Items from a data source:
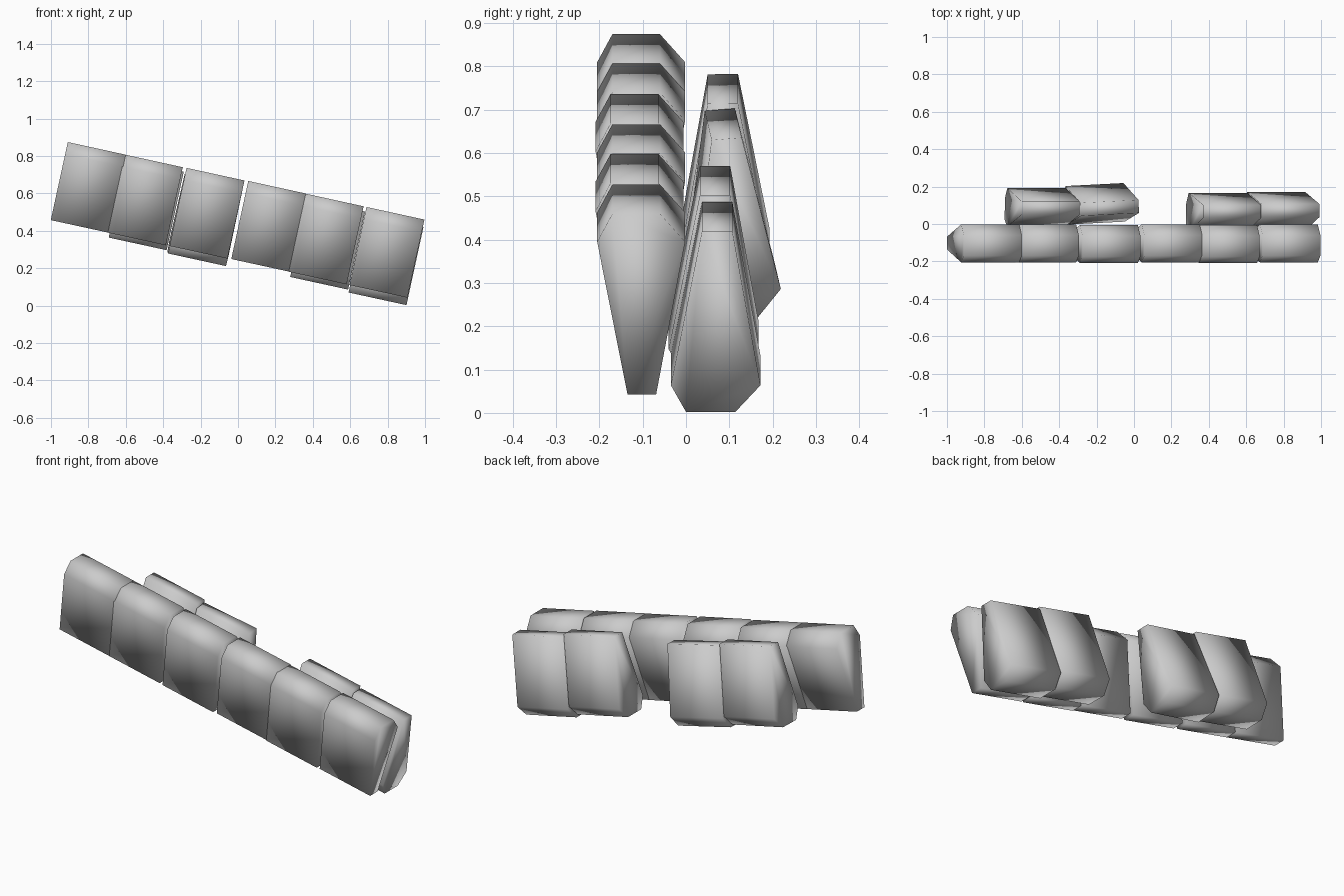
import bpy, bmesh, math
from mathutils import Matrix

if "Cube" in bpy.data.objects:
    bpy.data.objects.remove(bpy.data.objects["Cube"])

SLOPE = math.radians(12.3)   # the whole row leans down to the right
LENGTH = 0.317

# Cross-sections (y, z), measured down from the top edge
FRONT = [(-0.055, 0), (0.055, 0), (0.113, -0.066), (0.046, -0.427), (-0.02, -0.427), (-0.09, -0.066)]
BACK = [(-0.035, 0), (0.035, 0), (0.1, -0.364), (0.042, -0.427), (-0.072, -0.427), (-0.107, -0.364)]


def block(name, section, x, y, z, tilt=0.0, yaw=0.0):
    """Six-sided prism whose upper left edge sits at (x, y, z)."""
    bm = bmesh.new()
    left = [bm.verts.new((0, a, b)) for a, b in section]
    right = [bm.verts.new((LENGTH, a, b)) for a, b in section]
    n = len(section)
    bm.faces.new(left)
    bm.faces.new(right[::-1])
    for i in range(n):
        j = (i + 1) % n
        bm.faces.new((left[i], right[i], right[j], left[j]))
    bmesh.ops.recalc_face_normals(bm, faces=bm.faces)
    for f in bm.faces:
        f.smooth = True
    mesh = bpy.data.meshes.new(name)
    bm.to_mesh(mesh)
    bm.free()
    ob = bpy.data.objects.new(name, mesh)
    ob.matrix_world = (Matrix.Translation((x, y, z)) @ Matrix.Rotation(SLOPE, 4, 'Y')
                       @ Matrix.Rotation(yaw, 4, 'Z') @ Matrix.Rotation(tilt, 4, 'X'))
    bpy.context.collection.objects.link(ob)


# Front row: wide at the top, narrow at the foot
for i, (x, y, z) in enumerate([(-0.91, -0.115, 0.874), (-0.605, -0.115, 0.807), (-0.275, -0.119, 0.736),
                               (0.055, -0.115, 0.666), (0.362, -0.119, 0.598), (0.687, -0.115, 0.527)]):
    block(f"front_block_{i + 1}", FRONT, x, y, z)

# Back row: two pairs, narrow at the top and wide at the foot
for i, (x, y, z, tilt, yaw) in enumerate([(-0.6, 0.085, 0.782, 0.02, 0.0), (-0.284, 0.078, 0.70, 0.07, 0.05),
                                          (0.37, 0.067, 0.57, 0.0, 0.0), (0.682, 0.072, 0.487, 0.0, 0.0)]):
    block(f"back_block_{i + 1}", BACK, x, y, z, tilt, yaw)
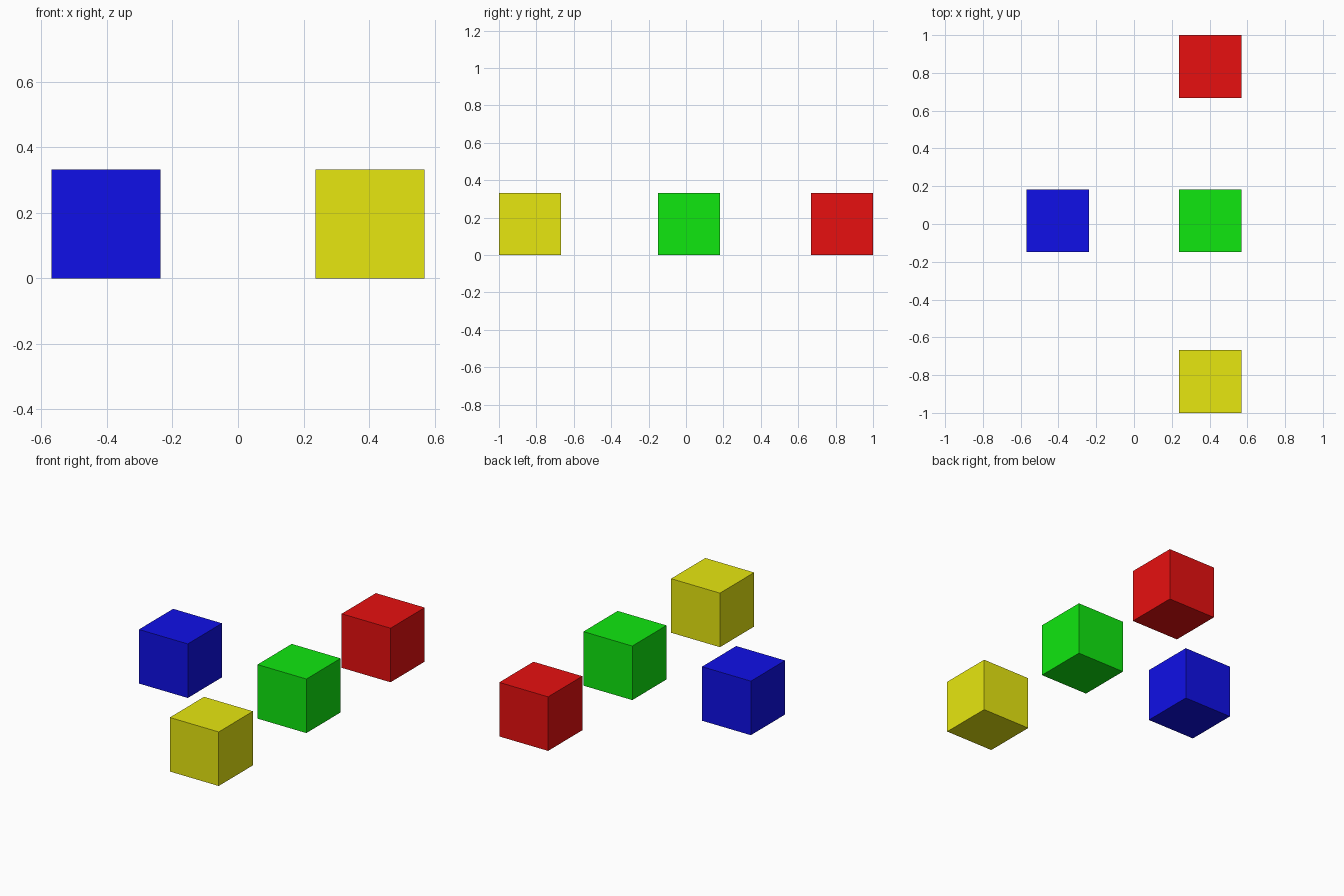
import bpy

if "Cube" in bpy.data.objects:
    bpy.data.objects.remove(bpy.data.objects["Cube"])

SIZE = 0.332


def cube(name, x, y, color):
    bpy.ops.mesh.primitive_cube_add(size=SIZE, location=(x, y, SIZE / 2))
    obj = bpy.context.object
    obj.name = name
    mat = bpy.data.materials.new(name + "_paint")
    mat.diffuse_color = (*color, 1)
    mat.use_nodes = True
    mat.node_tree.nodes["Principled BSDF"].inputs["Base Color"].default_value = mat.diffuse_color
    obj.data.materials.append(mat)


HI, LO = 0.8, 0.005   # strong and weak colour channels
X = 0.403             # column offset from the centre
Y_END = 1 - SIZE / 2  # outer cubes reach y = +-1
Y_MID = 0.017         # middle row sits slightly behind centre

# Row of three cubes on the right
cube("yellow_cube", X, -Y_END, (HI, HI, LO))
cube("green_cube", X, Y_MID, (LO, HI, LO))
cube("red_cube", X, Y_END, (HI, LO, LO))

# Single cube on the left
cube("blue_cube", -X, Y_MID, (LO, LO, HI))
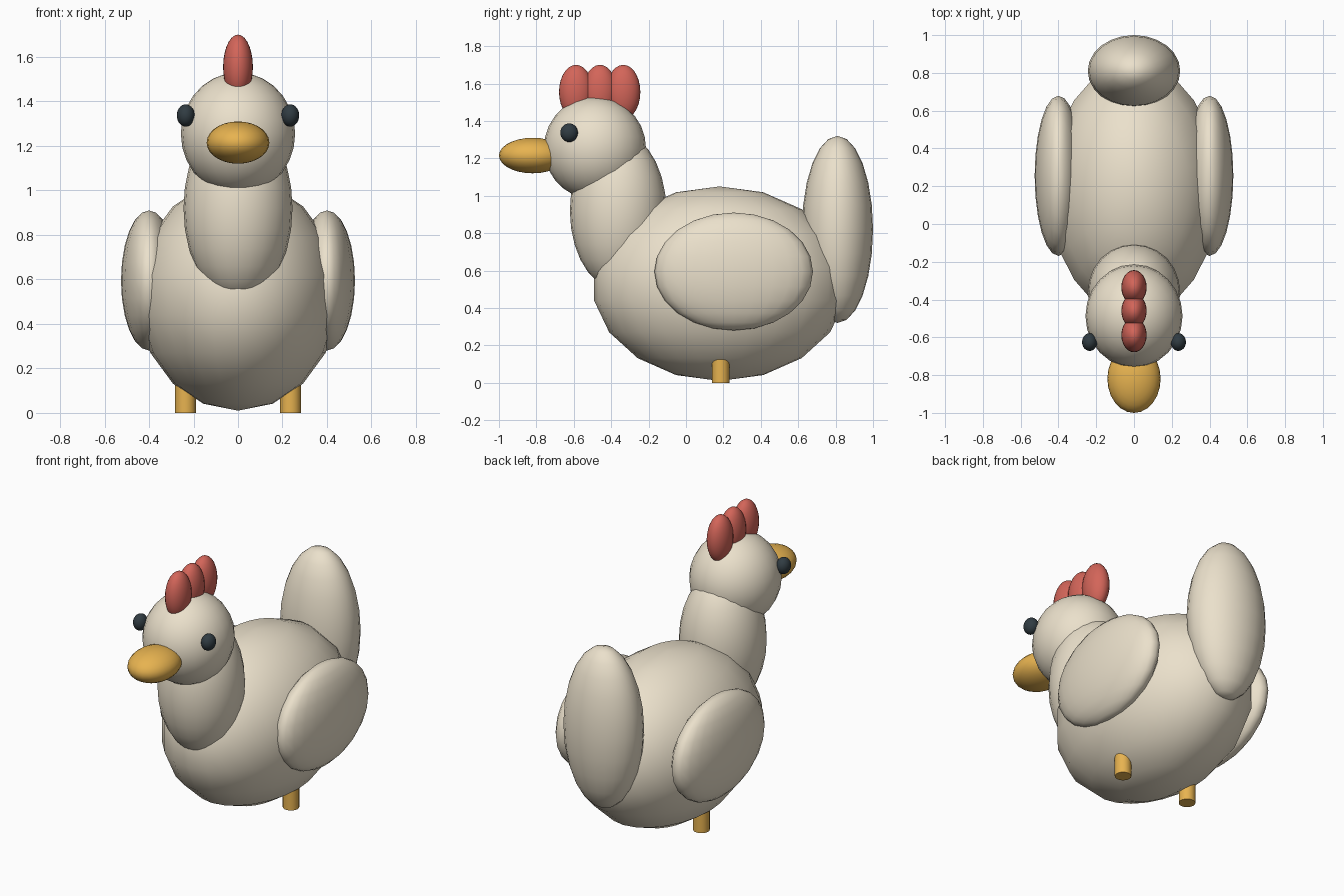
import bpy

if "Cube" in bpy.data.objects:
    bpy.data.objects.remove(bpy.data.objects["Cube"])


def material(name, rgb):
    m = bpy.data.materials.new(name)
    m.diffuse_color = (*rgb, 1.0)
    m.use_nodes = True
    m.node_tree.nodes["Principled BSDF"].inputs["Base Color"].default_value = m.diffuse_color
    return m


CREAM = material("cream", (0.83, 0.75, 0.60))
RED = material("red", (0.65, 0.13, 0.10))
YELLOW = material("yellow", (0.80, 0.45, 0.08))
DARK = material("dark", (0.03, 0.045, 0.055))


def ellipsoid(name, centre, radii, mat, rings=14):
    bpy.ops.mesh.primitive_uv_sphere_add(segments=24, ring_count=rings, radius=1, location=centre)
    ob = bpy.context.object
    ob.name = name
    ob.scale = radii
    bpy.ops.object.transform_apply(location=False, rotation=False, scale=True)
    bpy.ops.object.shade_smooth()
    ob.data.materials.append(mat)
    return ob


# Body, neck, head and upright tail
ellipsoid("body", (0, 0.18, 0.53), (0.455, 0.682, 0.52), CREAM, 9)
ellipsoid("neck", (0, -0.363, 0.92), (0.245, 0.258, 0.42), CREAM)
ellipsoid("head", (0, -0.487, 1.255), (0.257, 0.273, 0.275), CREAM)
ellipsoid("tail", (0, 0.81, 0.82), (0.245, 0.19, 0.50), CREAM, 12)

# Beak
ellipsoid("beak", (0, -0.82, 1.215), (0.141, 0.18, 0.095), YELLOW)

# Comb lobes
for i, y in enumerate((-0.588, -0.46, -0.335)):
    ellipsoid(f"comb_{i + 1}", (0, y, 1.555), (0.067, 0.091, 0.145), RED)

# Paired wings, eyes and legs
for side, s in (("left", 1), ("right", -1)):
    ellipsoid(f"wing_{side}", (s * 0.40, 0.255, 0.595), (0.126, 0.424, 0.315), CREAM, 12)
    ellipsoid(f"eye_{side}", (s * 0.235, -0.625, 1.337), (0.04, 0.047, 0.05), DARK)
    bpy.ops.mesh.primitive_cylinder_add(vertices=20, radius=0.047, depth=0.25,
                                        location=(s * 0.236, 0.185, 0.125))
    leg = bpy.context.object
    leg.name = f"leg_{side}"
    leg.data.materials.append(YELLOW)
    bpy.ops.object.shade_smooth_by_angle()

**TASK STATEMENT:** Give back the data exactly. Skip any images.

**ANSWER TO THIS PROBLEM:**
import bpy, bmesh, math
from mathutils import Matrix

if "Cube" in bpy.data.objects:
    bpy.data.objects.remove(bpy.data.objects["Cube"])

SLOPE = math.radians(12.3)   # the whole row leans down to the right
LENGTH = 0.317

# Cross-sections (y, z), measured down from the top edge
FRONT = [(-0.055, 0), (0.055, 0), (0.113, -0.066), (0.046, -0.427), (-0.02, -0.427), (-0.09, -0.066)]
BACK = [(-0.035, 0), (0.035, 0), (0.1, -0.364), (0.042, -0.427), (-0.072, -0.427), (-0.107, -0.364)]


def block(name, section, x, y, z, tilt=0.0, yaw=0.0):
    """Six-sided prism whose upper left edge sits at (x, y, z)."""
    bm = bmesh.new()
    left = [bm.verts.new((0, a, b)) for a, b in section]
    right = [bm.verts.new((LENGTH, a, b)) for a, b in section]
    n = len(section)
    bm.faces.new(left)
    bm.faces.new(right[::-1])
    for i in range(n):
        j = (i + 1) % n
        bm.faces.new((left[i], right[i], right[j], left[j]))
    bmesh.ops.recalc_face_normals(bm, faces=bm.faces)
    for f in bm.faces:
        f.smooth = True
    mesh = bpy.data.meshes.new(name)
    bm.to_mesh(mesh)
    bm.free()
    ob = bpy.data.objects.new(name, mesh)
    ob.matrix_world = (Matrix.Translation((x, y, z)) @ Matrix.Rotation(SLOPE, 4, 'Y')
                       @ Matrix.Rotation(yaw, 4, 'Z') @ Matrix.Rotation(tilt, 4, 'X'))
    bpy.context.collection.objects.link(ob)


# Front row: wide at the top, narrow at the foot
for i, (x, y, z) in enumerate([(-0.91, -0.115, 0.874), (-0.605, -0.115, 0.807), (-0.275, -0.119, 0.736),
                               (0.055, -0.115, 0.666), (0.362, -0.119, 0.598), (0.687, -0.115, 0.527)]):
    block(f"front_block_{i + 1}", FRONT, x, y, z)

# Back row: two pairs, narrow at the top and wide at the foot
for i, (x, y, z, tilt, yaw) in enumerate([(-0.6, 0.085, 0.782, 0.02, 0.0), (-0.284, 0.078, 0.70, 0.07, 0.05),
                                          (0.37, 0.067, 0.57, 0.0, 0.0), (0.682, 0.072, 0.487, 0.0, 0.0)]):
    block(f"back_block_{i + 1}", BACK, x, y, z, tilt, yaw)
import bpy

if "Cube" in bpy.data.objects:
    bpy.data.objects.remove(bpy.data.objects["Cube"])

SIZE = 0.332


def cube(name, x, y, color):
    bpy.ops.mesh.primitive_cube_add(size=SIZE, location=(x, y, SIZE / 2))
    obj = bpy.context.object
    obj.name = name
    mat = bpy.data.materials.new(name + "_paint")
    mat.diffuse_color = (*color, 1)
    mat.use_nodes = True
    mat.node_tree.nodes["Principled BSDF"].inputs["Base Color"].default_value = mat.diffuse_color
    obj.data.materials.append(mat)


HI, LO = 0.8, 0.005   # strong and weak colour channels
X = 0.403             # column offset from the centre
Y_END = 1 - SIZE / 2  # outer cubes reach y = +-1
Y_MID = 0.017         # middle row sits slightly behind centre

# Row of three cubes on the right
cube("yellow_cube", X, -Y_END, (HI, HI, LO))
cube("green_cube", X, Y_MID, (LO, HI, LO))
cube("red_cube", X, Y_END, (HI, LO, LO))

# Single cube on the left
cube("blue_cube", -X, Y_MID, (LO, LO, HI))
import bpy

if "Cube" in bpy.data.objects:
    bpy.data.objects.remove(bpy.data.objects["Cube"])


def material(name, rgb):
    m = bpy.data.materials.new(name)
    m.diffuse_color = (*rgb, 1.0)
    m.use_nodes = True
    m.node_tree.nodes["Principled BSDF"].inputs["Base Color"].default_value = m.diffuse_color
    return m


CREAM = material("cream", (0.83, 0.75, 0.60))
RED = material("red", (0.65, 0.13, 0.10))
YELLOW = material("yellow", (0.80, 0.45, 0.08))
DARK = material("dark", (0.03, 0.045, 0.055))


def ellipsoid(name, centre, radii, mat, rings=14):
    bpy.ops.mesh.primitive_uv_sphere_add(segments=24, ring_count=rings, radius=1, location=centre)
    ob = bpy.context.object
    ob.name = name
    ob.scale = radii
    bpy.ops.object.transform_apply(location=False, rotation=False, scale=True)
    bpy.ops.object.shade_smooth()
    ob.data.materials.append(mat)
    return ob


# Body, neck, head and upright tail
ellipsoid("body", (0, 0.18, 0.53), (0.455, 0.682, 0.52), CREAM, 9)
ellipsoid("neck", (0, -0.363, 0.92), (0.245, 0.258, 0.42), CREAM)
ellipsoid("head", (0, -0.487, 1.255), (0.257, 0.273, 0.275), CREAM)
ellipsoid("tail", (0, 0.81, 0.82), (0.245, 0.19, 0.50), CREAM, 12)

# Beak
ellipsoid("beak", (0, -0.82, 1.215), (0.141, 0.18, 0.095), YELLOW)

# Comb lobes
for i, y in enumerate((-0.588, -0.46, -0.335)):
    ellipsoid(f"comb_{i + 1}", (0, y, 1.555), (0.067, 0.091, 0.145), RED)

# Paired wings, eyes and legs
for side, s in (("left", 1), ("right", -1)):
    ellipsoid(f"wing_{side}", (s * 0.40, 0.255, 0.595), (0.126, 0.424, 0.315), CREAM, 12)
    ellipsoid(f"eye_{side}", (s * 0.235, -0.625, 1.337), (0.04, 0.047, 0.05), DARK)
    bpy.ops.mesh.primitive_cylinder_add(vertices=20, radius=0.047, depth=0.25,
                                        location=(s * 0.236, 0.185, 0.125))
    leg = bpy.context.object
    leg.name = f"leg_{side}"
    leg.data.materials.append(YELLOW)
    bpy.ops.object.shade_smooth_by_angle()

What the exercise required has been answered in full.